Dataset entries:

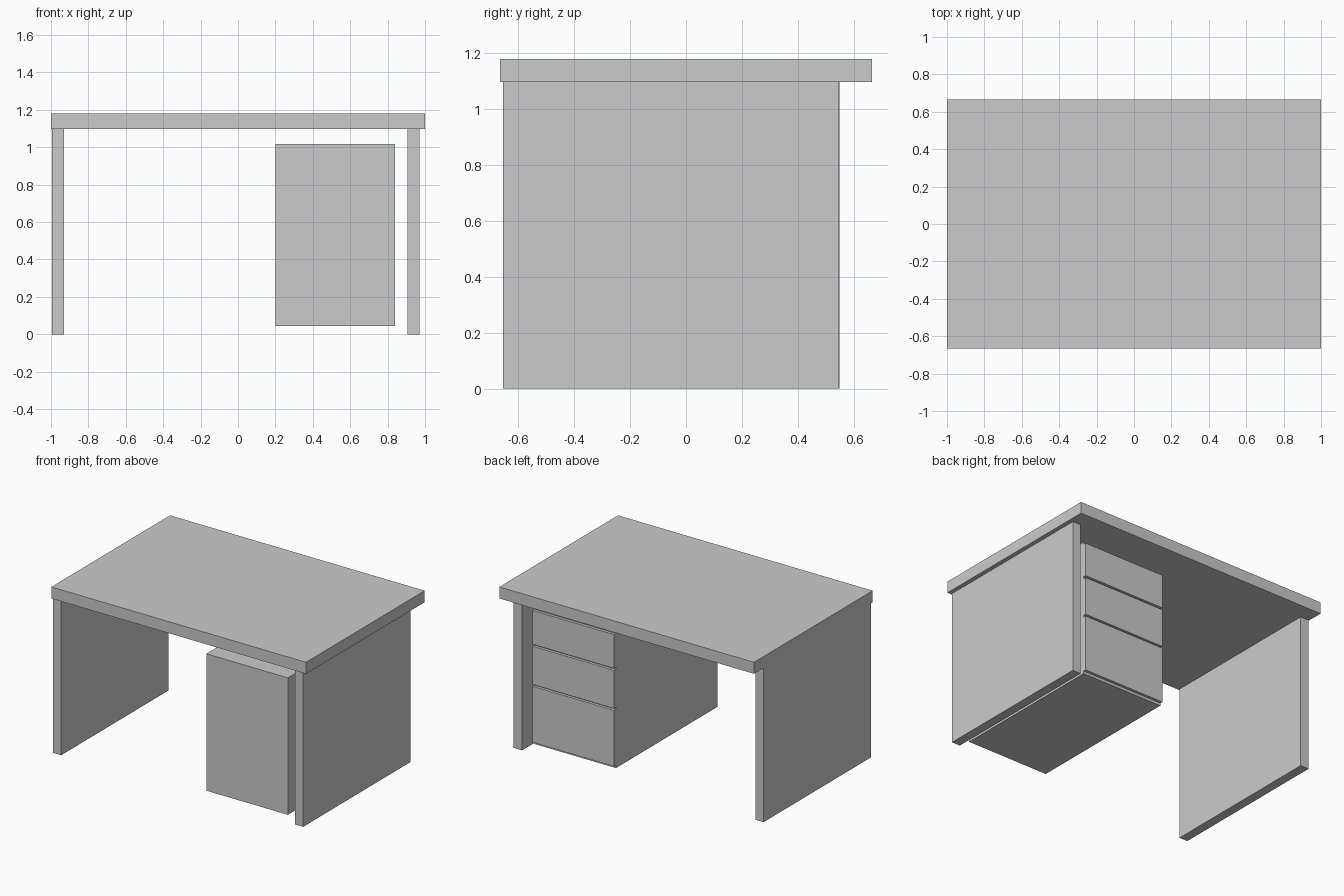
import bpy

if "Cube" in bpy.data.objects:
    bpy.data.objects.remove(bpy.data.objects["Cube"])


def box(name, x, y, z):
    """Axis-aligned box from (min, max) ranges, with real dimensions in its mesh."""
    lo, hi = zip(x, y, z)
    bpy.ops.mesh.primitive_cube_add(size=1)
    ob = bpy.context.object
    ob.name = name
    for v in ob.data.vertices:
        v.co = [h if c > 0 else l for c, l, h in zip(v.co, lo, hi)]
    centre = [(a + b) / 2 for a, b in zip(lo, hi)]
    for v in ob.data.vertices:
        v.co = [c - m for c, m in zip(v.co, centre)]
    ob.location = centre
    return ob


# Desk top
box("desk_top", (-1, 1), (-0.665, 0.665), (1.098, 1.18))

# Slab legs
box("left_leg", (-0.995, -0.93), (-0.655, 0.55), (0, 1.098))
box("right_leg", (0.905, 0.97), (-0.655, 0.547), (0, 1.098))

# Drawer cabinet hung between the legs
cab_x = (0.20, 0.84)
box("cabinet", cab_x, (-0.64, 0.50), (0.045, 1.017))

# Drawer fronts standing slightly proud of the cabinet, with gaps between
drawers = {"top": (0.76, 1.00), "middle": (0.475, 0.746), "bottom": (0.064, 0.462)}
for label, z in drawers.items():
    box(label + "_drawer_front", cab_x, (0.50, 0.52), z)
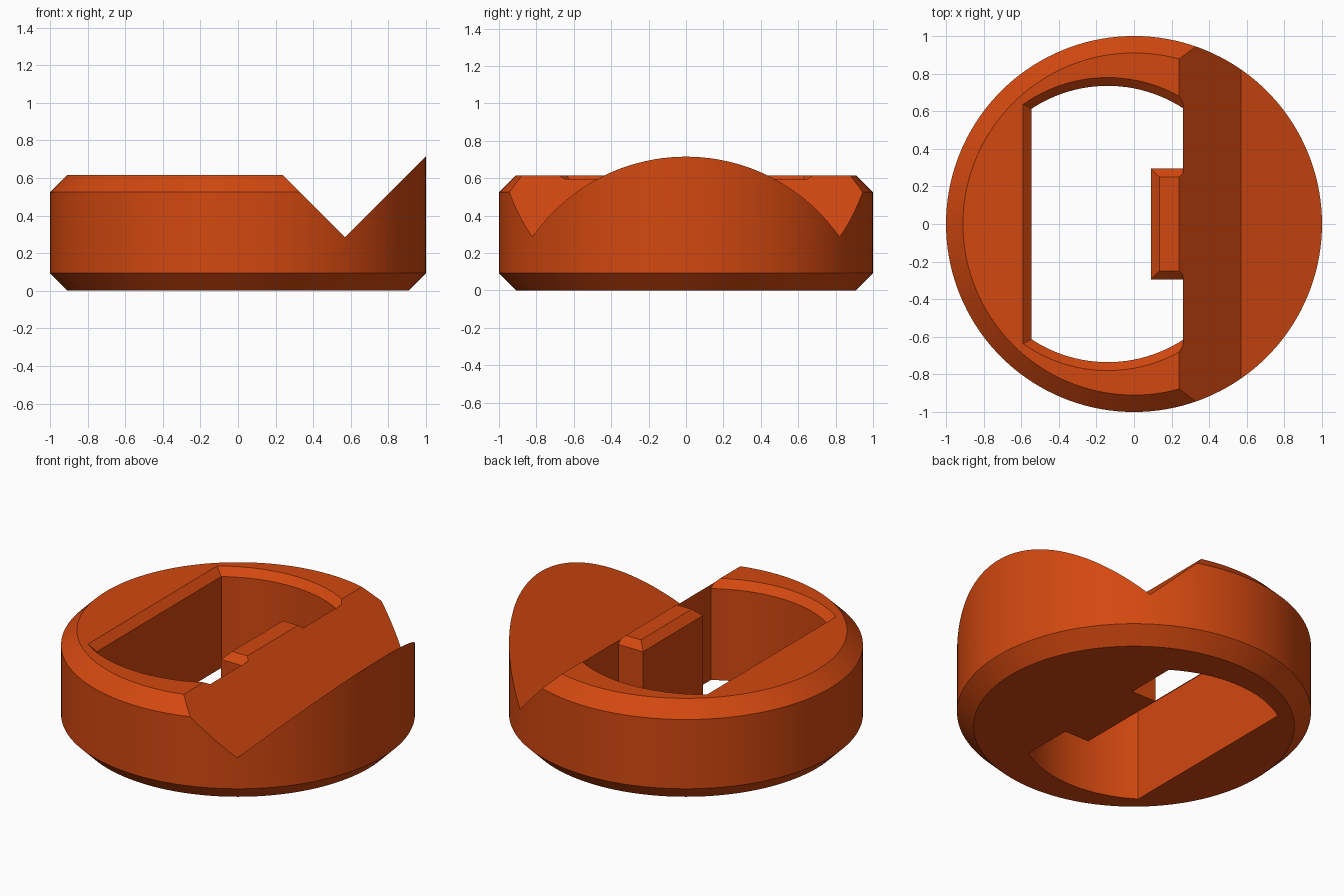
import bpy, bmesh, math

if "Cube" in bpy.data.objects:
    bpy.data.objects.remove(bpy.data.objects["Cube"])

orange = bpy.data.materials.new("burnt orange")
orange.diffuse_color = (0.65, 0.065, 0.005, 1)
orange.use_nodes = True
orange.node_tree.nodes["Principled BSDF"].inputs["Base Color"].default_value = orange.diffuse_color


def loft(name, rings, closed=False):
    """Skin a list of equal-length point loops; cap the ends unless closed."""
    bm = bmesh.new()
    loops = [[bm.verts.new(p) for p in ring] for ring in rings]
    n = len(loops[0])
    pairs = list(zip(loops, loops[1:])) + ([(loops[-1], loops[0])] if closed else [])
    for a, b in pairs:
        for i in range(n):
            j = (i + 1) % n
            bm.faces.new((a[i], a[j], b[j], b[i]))
    if not closed:
        bm.faces.new(loops[0])
        bm.faces.new(loops[-1])
    bmesh.ops.recalc_face_normals(bm, faces=bm.faces)
    mesh = bpy.data.meshes.new(name)
    bm.to_mesh(mesh)
    bm.free()
    mesh.materials.append(orange)
    ob = bpy.data.objects.new(name, mesh)
    bpy.context.collection.objects.link(ob)
    return ob


def circle(r, z, n=144):
    return [(r * math.cos(2 * math.pi * i / n), r * math.sin(2 * math.pi * i / n), z)
            for i in range(n)]


def opening(o, z, n=24):
    """Outline of the opening with a tab on its straight right wall, grown by o."""
    cx, right, left, r = -0.14, 0.26, -0.545 - o, 0.735 + o
    a0, a1 = math.acos((right - cx) / r), math.acos((left - cx) / r)
    arc = [(cx + r * math.cos(a0 + (a1 - a0) * i / n),
            r * math.sin(a0 + (a1 - a0) * i / n)) for i in range(n + 1)]
    tab_x, tab_y = 0.09 + o, 0.295 - o
    half = [(tab_x, tab_y), (right, tab_y)] + arc
    pts = half + [(x, -y) for x, y in reversed(half)]
    return [(x, y, z) for x, y in pts]


# Round body with a bevelled foot
body = loft("ring_body", [circle(0.907, 0), circle(1, 0.093), circle(1, 0.9)])

# Flat top with a V notch rising to the raised lip
notch = [(-1.2, 0.615), (0.24, 0.615), (0.57, 0.285), (1.2, 0.915), (1.2, 1.2), (-1.2, 1.2)]
notch_cutter = loft("notch_cutter", [[(x, y, z) for x, z in notch] for y in (-1.2, 1.2)])

# Top rim bevel, only on the flat-topped side
section = [(1.03, 0.495), (0.88, 0.645), (1.03, 0.645)]
arc = [math.radians(60 + 2.5 * i) for i in range(97)]
rim_cutter = loft("rim_cutter", [[(r * math.cos(a), r * math.sin(a), z) for r, z in section]
                                 for a in arc])

# Through opening with a flared upper edge
opening_cutter = loft("opening_cutter",
                      [opening(0, -0.1), opening(0, 0.57), opening(0.1, 0.67)])

cutters = [notch_cutter, rim_cutter, opening_cutter]
for c in cutters:
    c.hide_render = True
    mod = body.modifiers.new(c.name, 'BOOLEAN')
    mod.operation = 'DIFFERENCE'
    mod.solver = 'EXACT'
    mod.object = c

# Bake the cuts and remove the cutters
bpy.context.view_layer.update()
graph = bpy.context.evaluated_depsgraph_get()
baked = bpy.data.meshes.new_from_object(body.evaluated_get(graph))
body.modifiers.clear()
body.data = baked
for c in cutters:
    bpy.data.objects.remove(c)

# Smooth curved walls, keep crisp edges
bpy.ops.object.select_all(action='DESELECT')
body.select_set(True)
bpy.context.view_layer.objects.active = body
bpy.ops.object.shade_smooth_by_angle(angle=math.radians(25))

**PROBLEM STATEMENT**. Retype each line above exactly. Leave the images out.

**PROBLEM SOLUTION**.
import bpy

if "Cube" in bpy.data.objects:
    bpy.data.objects.remove(bpy.data.objects["Cube"])


def box(name, x, y, z):
    """Axis-aligned box from (min, max) ranges, with real dimensions in its mesh."""
    lo, hi = zip(x, y, z)
    bpy.ops.mesh.primitive_cube_add(size=1)
    ob = bpy.context.object
    ob.name = name
    for v in ob.data.vertices:
        v.co = [h if c > 0 else l for c, l, h in zip(v.co, lo, hi)]
    centre = [(a + b) / 2 for a, b in zip(lo, hi)]
    for v in ob.data.vertices:
        v.co = [c - m for c, m in zip(v.co, centre)]
    ob.location = centre
    return ob


# Desk top
box("desk_top", (-1, 1), (-0.665, 0.665), (1.098, 1.18))

# Slab legs
box("left_leg", (-0.995, -0.93), (-0.655, 0.55), (0, 1.098))
box("right_leg", (0.905, 0.97), (-0.655, 0.547), (0, 1.098))

# Drawer cabinet hung between the legs
cab_x = (0.20, 0.84)
box("cabinet", cab_x, (-0.64, 0.50), (0.045, 1.017))

# Drawer fronts standing slightly proud of the cabinet, with gaps between
drawers = {"top": (0.76, 1.00), "middle": (0.475, 0.746), "bottom": (0.064, 0.462)}
for label, z in drawers.items():
    box(label + "_drawer_front", cab_x, (0.50, 0.52), z)
import bpy, bmesh, math

if "Cube" in bpy.data.objects:
    bpy.data.objects.remove(bpy.data.objects["Cube"])

orange = bpy.data.materials.new("burnt orange")
orange.diffuse_color = (0.65, 0.065, 0.005, 1)
orange.use_nodes = True
orange.node_tree.nodes["Principled BSDF"].inputs["Base Color"].default_value = orange.diffuse_color


def loft(name, rings, closed=False):
    """Skin a list of equal-length point loops; cap the ends unless closed."""
    bm = bmesh.new()
    loops = [[bm.verts.new(p) for p in ring] for ring in rings]
    n = len(loops[0])
    pairs = list(zip(loops, loops[1:])) + ([(loops[-1], loops[0])] if closed else [])
    for a, b in pairs:
        for i in range(n):
            j = (i + 1) % n
            bm.faces.new((a[i], a[j], b[j], b[i]))
    if not closed:
        bm.faces.new(loops[0])
        bm.faces.new(loops[-1])
    bmesh.ops.recalc_face_normals(bm, faces=bm.faces)
    mesh = bpy.data.meshes.new(name)
    bm.to_mesh(mesh)
    bm.free()
    mesh.materials.append(orange)
    ob = bpy.data.objects.new(name, mesh)
    bpy.context.collection.objects.link(ob)
    return ob


def circle(r, z, n=144):
    return [(r * math.cos(2 * math.pi * i / n), r * math.sin(2 * math.pi * i / n), z)
            for i in range(n)]


def opening(o, z, n=24):
    """Outline of the opening with a tab on its straight right wall, grown by o."""
    cx, right, left, r = -0.14, 0.26, -0.545 - o, 0.735 + o
    a0, a1 = math.acos((right - cx) / r), math.acos((left - cx) / r)
    arc = [(cx + r * math.cos(a0 + (a1 - a0) * i / n),
            r * math.sin(a0 + (a1 - a0) * i / n)) for i in range(n + 1)]
    tab_x, tab_y = 0.09 + o, 0.295 - o
    half = [(tab_x, tab_y), (right, tab_y)] + arc
    pts = half + [(x, -y) for x, y in reversed(half)]
    return [(x, y, z) for x, y in pts]


# Round body with a bevelled foot
body = loft("ring_body", [circle(0.907, 0), circle(1, 0.093), circle(1, 0.9)])

# Flat top with a V notch rising to the raised lip
notch = [(-1.2, 0.615), (0.24, 0.615), (0.57, 0.285), (1.2, 0.915), (1.2, 1.2), (-1.2, 1.2)]
notch_cutter = loft("notch_cutter", [[(x, y, z) for x, z in notch] for y in (-1.2, 1.2)])

# Top rim bevel, only on the flat-topped side
section = [(1.03, 0.495), (0.88, 0.645), (1.03, 0.645)]
arc = [math.radians(60 + 2.5 * i) for i in range(97)]
rim_cutter = loft("rim_cutter", [[(r * math.cos(a), r * math.sin(a), z) for r, z in section]
                                 for a in arc])

# Through opening with a flared upper edge
opening_cutter = loft("opening_cutter",
                      [opening(0, -0.1), opening(0, 0.57), opening(0.1, 0.67)])

cutters = [notch_cutter, rim_cutter, opening_cutter]
for c in cutters:
    c.hide_render = True
    mod = body.modifiers.new(c.name, 'BOOLEAN')
    mod.operation = 'DIFFERENCE'
    mod.solver = 'EXACT'
    mod.object = c

# Bake the cuts and remove the cutters
bpy.context.view_layer.update()
graph = bpy.context.evaluated_depsgraph_get()
baked = bpy.data.meshes.new_from_object(body.evaluated_get(graph))
body.modifiers.clear()
body.data = baked
for c in cutters:
    bpy.data.objects.remove(c)

# Smooth curved walls, keep crisp edges
bpy.ops.object.select_all(action='DESELECT')
body.select_set(True)
bpy.context.view_layer.objects.active = body
bpy.ops.object.shade_smooth_by_angle(angle=math.radians(25))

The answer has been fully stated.